Pandas provides plotting your data out of the box, using the power of Matplotlib. You can pick the plot type (scatter, bar, boxplot,…) corresponding to your data.

There is no need to loop over all rows of your data table to do calculations. Data manipulations on a column work elementwise.
Adding a column to a `DataFrame`

based on existing data in other columns is straightforward.

Basic statistics (mean, median, min, max, counts…) are easily calculable. These or custom aggregations can be applied on the entire data set, a sliding window of the data or grouped by categories. The latter is also known as the split-apply-combine approach.

Multiple tables can be concatenated both column wise as row wise and database-like join/merge operations are provided to combine multiple tables of data.

Pandas has great support for time series and has an extensive set of tools for working with dates, times, and time-indexed data.
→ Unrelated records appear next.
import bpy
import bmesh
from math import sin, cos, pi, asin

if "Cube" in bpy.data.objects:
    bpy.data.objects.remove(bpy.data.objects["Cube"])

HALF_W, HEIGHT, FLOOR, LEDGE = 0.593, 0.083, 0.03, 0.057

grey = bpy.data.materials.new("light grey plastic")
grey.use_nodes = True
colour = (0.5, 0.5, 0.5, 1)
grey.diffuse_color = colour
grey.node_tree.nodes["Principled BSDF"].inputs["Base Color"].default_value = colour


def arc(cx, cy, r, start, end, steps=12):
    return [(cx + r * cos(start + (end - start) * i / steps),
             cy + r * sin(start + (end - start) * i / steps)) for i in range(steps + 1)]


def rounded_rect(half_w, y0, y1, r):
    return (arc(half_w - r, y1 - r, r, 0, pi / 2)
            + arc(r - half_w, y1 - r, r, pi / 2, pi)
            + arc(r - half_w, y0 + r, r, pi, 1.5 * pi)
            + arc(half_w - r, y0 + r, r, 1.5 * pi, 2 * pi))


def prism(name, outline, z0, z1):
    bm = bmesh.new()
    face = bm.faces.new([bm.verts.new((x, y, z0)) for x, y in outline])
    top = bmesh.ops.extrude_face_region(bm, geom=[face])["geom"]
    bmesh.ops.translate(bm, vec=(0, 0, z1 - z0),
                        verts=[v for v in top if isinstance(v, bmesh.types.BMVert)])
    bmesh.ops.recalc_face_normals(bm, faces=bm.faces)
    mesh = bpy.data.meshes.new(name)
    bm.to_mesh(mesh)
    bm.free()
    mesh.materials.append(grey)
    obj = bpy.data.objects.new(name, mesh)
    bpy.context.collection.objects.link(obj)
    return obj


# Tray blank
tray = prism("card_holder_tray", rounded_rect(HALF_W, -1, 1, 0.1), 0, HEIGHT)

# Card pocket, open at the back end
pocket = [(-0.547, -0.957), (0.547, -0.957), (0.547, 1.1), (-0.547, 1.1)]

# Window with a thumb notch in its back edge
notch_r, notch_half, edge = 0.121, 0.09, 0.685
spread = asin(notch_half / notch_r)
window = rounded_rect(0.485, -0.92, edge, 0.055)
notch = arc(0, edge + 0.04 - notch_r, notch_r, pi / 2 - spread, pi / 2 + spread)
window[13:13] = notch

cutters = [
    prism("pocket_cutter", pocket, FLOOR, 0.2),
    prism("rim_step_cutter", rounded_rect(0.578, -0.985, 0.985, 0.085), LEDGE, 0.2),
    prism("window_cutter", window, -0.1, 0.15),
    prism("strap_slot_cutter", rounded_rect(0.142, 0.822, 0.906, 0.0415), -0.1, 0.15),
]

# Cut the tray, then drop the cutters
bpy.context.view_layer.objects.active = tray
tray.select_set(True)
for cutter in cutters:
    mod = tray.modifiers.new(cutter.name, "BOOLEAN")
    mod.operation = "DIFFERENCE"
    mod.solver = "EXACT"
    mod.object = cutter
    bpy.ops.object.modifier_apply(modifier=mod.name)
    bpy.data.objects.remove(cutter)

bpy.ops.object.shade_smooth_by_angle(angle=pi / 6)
Data sets do not only contain numerical data. Pandas provides a wide range of functions to cleaning textual data and extract useful information from it.

## Coming from…¶

Currently working with other software for data manipulation in a tabular format? You’re probably familiar to typical
data operations and know *what* to do with your tabular data, but lacking the syntax to execute these operations. Get to know
the pandas syntax by looking for equivalents from the software you already know:

The R programming language provides the `data.frame`

data structure and multiple packages,
such as tidyverse use and extend `data.frame`

s for convenient data handling
functionalities similar to pandas.

Already familiar to `SELECT`

, `GROUP BY`

, `JOIN`

,...?
Most of these SQL manipulations do have equivalents in pandas.

The `data set`

included in the
STATA statistical software suite corresponds
to the pandas `data.frame`

. Many of the operations known from STATA have an equivalent
in pandas.

The SAS statistical software suite
also provides the `data set`

corresponding to the pandas `data.frame`

.
Also vectorized operations, filtering, string processing operations,... from SAS have similar
functions in pandas.